An SEC investigation found that during a voluntary exchange offer to satisfy a significant debt to its controlling shareholder, Revlon engaged in “ring fencing” that deprived its independent board members from knowing critical information: the transaction’s consideration had been deemed inadequate by a third party who evaluated whether current and former employees invested in Revlon common stock through the company’s 401(k) plan could exchange their shares.
“Going private transactions create opportunities for shareholder abuse and can have coercive effects on minority shareholders,” said Antonia Chion, Associate Director in the SEC’s Division of Enforcement. “By erecting informational barriers, Revlon kept critically important information from its board and, in turn, misled investors.”
According to the SEC, controlling shareholder MacAndrews and Forbes (M&F) asked Revlon in 2009 to offer minority shareholders the option to exchange their common stock shares on a one-for-one basis for preferred shares with certain financial characteristics.
The exchanged shares would then be provided to M&F to pay down Revlon’s debt.
The trustee administering Revlon’s 401(k) plan decided that 401(k) members could tender their shares only if a third-party financial adviser made an “adequate consideration determination,” which involved assessing whether the value of the preferred stock 401(k) members would receive was at least equal to the fair market value of the exchanged common stock shares. The third-party financial adviser ultimately found that the consideration offered in the transaction was inadequate for tendering 401(k) shareholders.
The SEC’s said that Revlon did not want to disclose the third-party financial adviser’s view on the adequacy of the transaction’s consideration.
In an attempt to avoid a potential disclosure obligation, the company engaged in what one employee termed as “ring fencing” to avoid receiving the adequate consideration determination from the third-party adviser:
Revlon amended the trust agreement it had with the trustee to ensure that the trustee would not share the adequate consideration determination with Revlon.
Revlon ensured that it was not a party to any engagement letter concerning the adequate consideration determination.
Revlon directed the trustee to inform Revlon of its decision whether to allow 401(k) members to tender their shares without any reference to the adequate consideration determination.
In a notice sent to the 401(k) members and publicly filed as an exhibit to the exchange offer documents, Revlon removed the explicit term “adequate consideration” and replaced it with citations to ERISA statutes.
The SEC’s order finds that Revlon’s ring-fencing conduct resulted in various materially misleading disclosures to its shareholders.
For example, Revlon represented in its offering documents that the board’s process was full, fair, and complete in determining the fairness of the exchange offer.
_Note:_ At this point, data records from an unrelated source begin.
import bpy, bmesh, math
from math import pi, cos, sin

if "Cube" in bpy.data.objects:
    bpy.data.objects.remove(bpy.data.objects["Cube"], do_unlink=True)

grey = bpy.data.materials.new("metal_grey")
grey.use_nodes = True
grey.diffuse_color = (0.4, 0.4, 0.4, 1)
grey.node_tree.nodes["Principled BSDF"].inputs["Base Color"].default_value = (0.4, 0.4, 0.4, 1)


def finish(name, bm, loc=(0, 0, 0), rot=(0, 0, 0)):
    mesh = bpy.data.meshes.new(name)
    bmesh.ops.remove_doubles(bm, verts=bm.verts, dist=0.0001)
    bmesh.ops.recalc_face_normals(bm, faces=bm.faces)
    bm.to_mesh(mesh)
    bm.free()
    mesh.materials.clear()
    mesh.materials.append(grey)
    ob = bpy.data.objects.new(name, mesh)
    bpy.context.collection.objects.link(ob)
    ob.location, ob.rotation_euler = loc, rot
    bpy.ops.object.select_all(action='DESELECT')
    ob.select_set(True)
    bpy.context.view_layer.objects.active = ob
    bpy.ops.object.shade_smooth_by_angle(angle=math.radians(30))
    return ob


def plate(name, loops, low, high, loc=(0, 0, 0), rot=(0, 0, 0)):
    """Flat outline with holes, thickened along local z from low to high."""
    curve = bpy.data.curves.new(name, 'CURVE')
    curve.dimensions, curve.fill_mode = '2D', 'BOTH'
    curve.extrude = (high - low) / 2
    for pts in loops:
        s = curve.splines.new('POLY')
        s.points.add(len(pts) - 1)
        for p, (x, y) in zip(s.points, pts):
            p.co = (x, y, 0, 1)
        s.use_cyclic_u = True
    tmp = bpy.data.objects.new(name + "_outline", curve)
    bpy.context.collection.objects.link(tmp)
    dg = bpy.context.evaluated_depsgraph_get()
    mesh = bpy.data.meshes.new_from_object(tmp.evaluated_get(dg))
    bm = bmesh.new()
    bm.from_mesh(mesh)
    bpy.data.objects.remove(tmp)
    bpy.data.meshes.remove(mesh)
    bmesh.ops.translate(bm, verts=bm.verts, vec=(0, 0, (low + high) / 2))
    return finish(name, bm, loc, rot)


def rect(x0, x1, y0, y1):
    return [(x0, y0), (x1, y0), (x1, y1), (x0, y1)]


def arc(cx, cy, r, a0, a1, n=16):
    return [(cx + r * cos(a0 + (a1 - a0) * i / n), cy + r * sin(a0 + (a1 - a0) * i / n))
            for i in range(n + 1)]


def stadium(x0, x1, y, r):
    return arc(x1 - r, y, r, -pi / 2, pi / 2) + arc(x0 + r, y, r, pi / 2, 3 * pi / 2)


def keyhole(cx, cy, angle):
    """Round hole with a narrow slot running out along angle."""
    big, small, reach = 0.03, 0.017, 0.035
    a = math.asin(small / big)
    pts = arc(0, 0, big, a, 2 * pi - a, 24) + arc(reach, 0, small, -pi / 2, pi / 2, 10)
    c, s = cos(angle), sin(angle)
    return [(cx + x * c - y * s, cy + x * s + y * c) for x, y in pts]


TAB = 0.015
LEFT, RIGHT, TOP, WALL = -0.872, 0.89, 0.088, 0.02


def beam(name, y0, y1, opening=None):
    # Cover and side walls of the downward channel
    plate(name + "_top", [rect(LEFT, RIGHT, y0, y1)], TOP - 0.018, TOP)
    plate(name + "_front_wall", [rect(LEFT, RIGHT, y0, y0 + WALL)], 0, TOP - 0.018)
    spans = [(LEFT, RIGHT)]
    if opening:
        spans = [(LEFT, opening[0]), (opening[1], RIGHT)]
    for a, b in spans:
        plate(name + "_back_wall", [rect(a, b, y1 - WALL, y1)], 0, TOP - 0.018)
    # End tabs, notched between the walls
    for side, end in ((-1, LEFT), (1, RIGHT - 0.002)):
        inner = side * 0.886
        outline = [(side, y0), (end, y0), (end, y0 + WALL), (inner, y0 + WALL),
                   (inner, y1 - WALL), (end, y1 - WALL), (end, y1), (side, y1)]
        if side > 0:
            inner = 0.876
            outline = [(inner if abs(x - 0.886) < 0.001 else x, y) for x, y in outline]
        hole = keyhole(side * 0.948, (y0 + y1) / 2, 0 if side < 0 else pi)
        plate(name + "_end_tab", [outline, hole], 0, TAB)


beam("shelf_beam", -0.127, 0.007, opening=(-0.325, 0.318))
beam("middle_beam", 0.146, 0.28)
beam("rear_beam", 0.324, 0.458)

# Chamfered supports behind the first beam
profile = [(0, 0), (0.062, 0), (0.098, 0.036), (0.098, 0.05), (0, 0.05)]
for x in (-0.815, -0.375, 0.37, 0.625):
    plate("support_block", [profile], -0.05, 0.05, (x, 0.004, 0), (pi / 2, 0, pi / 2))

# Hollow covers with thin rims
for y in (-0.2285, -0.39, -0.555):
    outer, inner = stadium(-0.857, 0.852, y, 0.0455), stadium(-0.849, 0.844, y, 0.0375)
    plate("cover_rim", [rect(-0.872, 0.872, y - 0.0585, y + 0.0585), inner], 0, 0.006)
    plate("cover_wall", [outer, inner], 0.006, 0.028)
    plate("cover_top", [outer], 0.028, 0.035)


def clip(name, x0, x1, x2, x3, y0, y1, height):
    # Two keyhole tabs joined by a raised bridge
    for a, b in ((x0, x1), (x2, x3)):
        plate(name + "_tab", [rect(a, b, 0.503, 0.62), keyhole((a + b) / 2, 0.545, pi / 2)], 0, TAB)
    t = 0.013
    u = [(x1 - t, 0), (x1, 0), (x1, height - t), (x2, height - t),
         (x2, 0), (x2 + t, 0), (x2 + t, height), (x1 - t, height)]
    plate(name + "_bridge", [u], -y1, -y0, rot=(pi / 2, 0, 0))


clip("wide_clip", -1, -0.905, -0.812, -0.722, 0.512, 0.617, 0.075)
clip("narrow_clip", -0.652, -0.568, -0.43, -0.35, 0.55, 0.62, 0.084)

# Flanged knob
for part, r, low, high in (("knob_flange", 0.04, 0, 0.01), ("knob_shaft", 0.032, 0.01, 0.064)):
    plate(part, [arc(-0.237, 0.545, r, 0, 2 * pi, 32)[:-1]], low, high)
In reality, the process was compromised because Revlon’s board was unable to consider the adequate consideration determination as part of its process to evaluate and ultimately approve the offer.
The SEC said the result was that Revlon’s shareholders were deprived of the opportunity to receive revised, qualified, or supplemental disclosures, including any that might have informed them of the adequate consideration determination.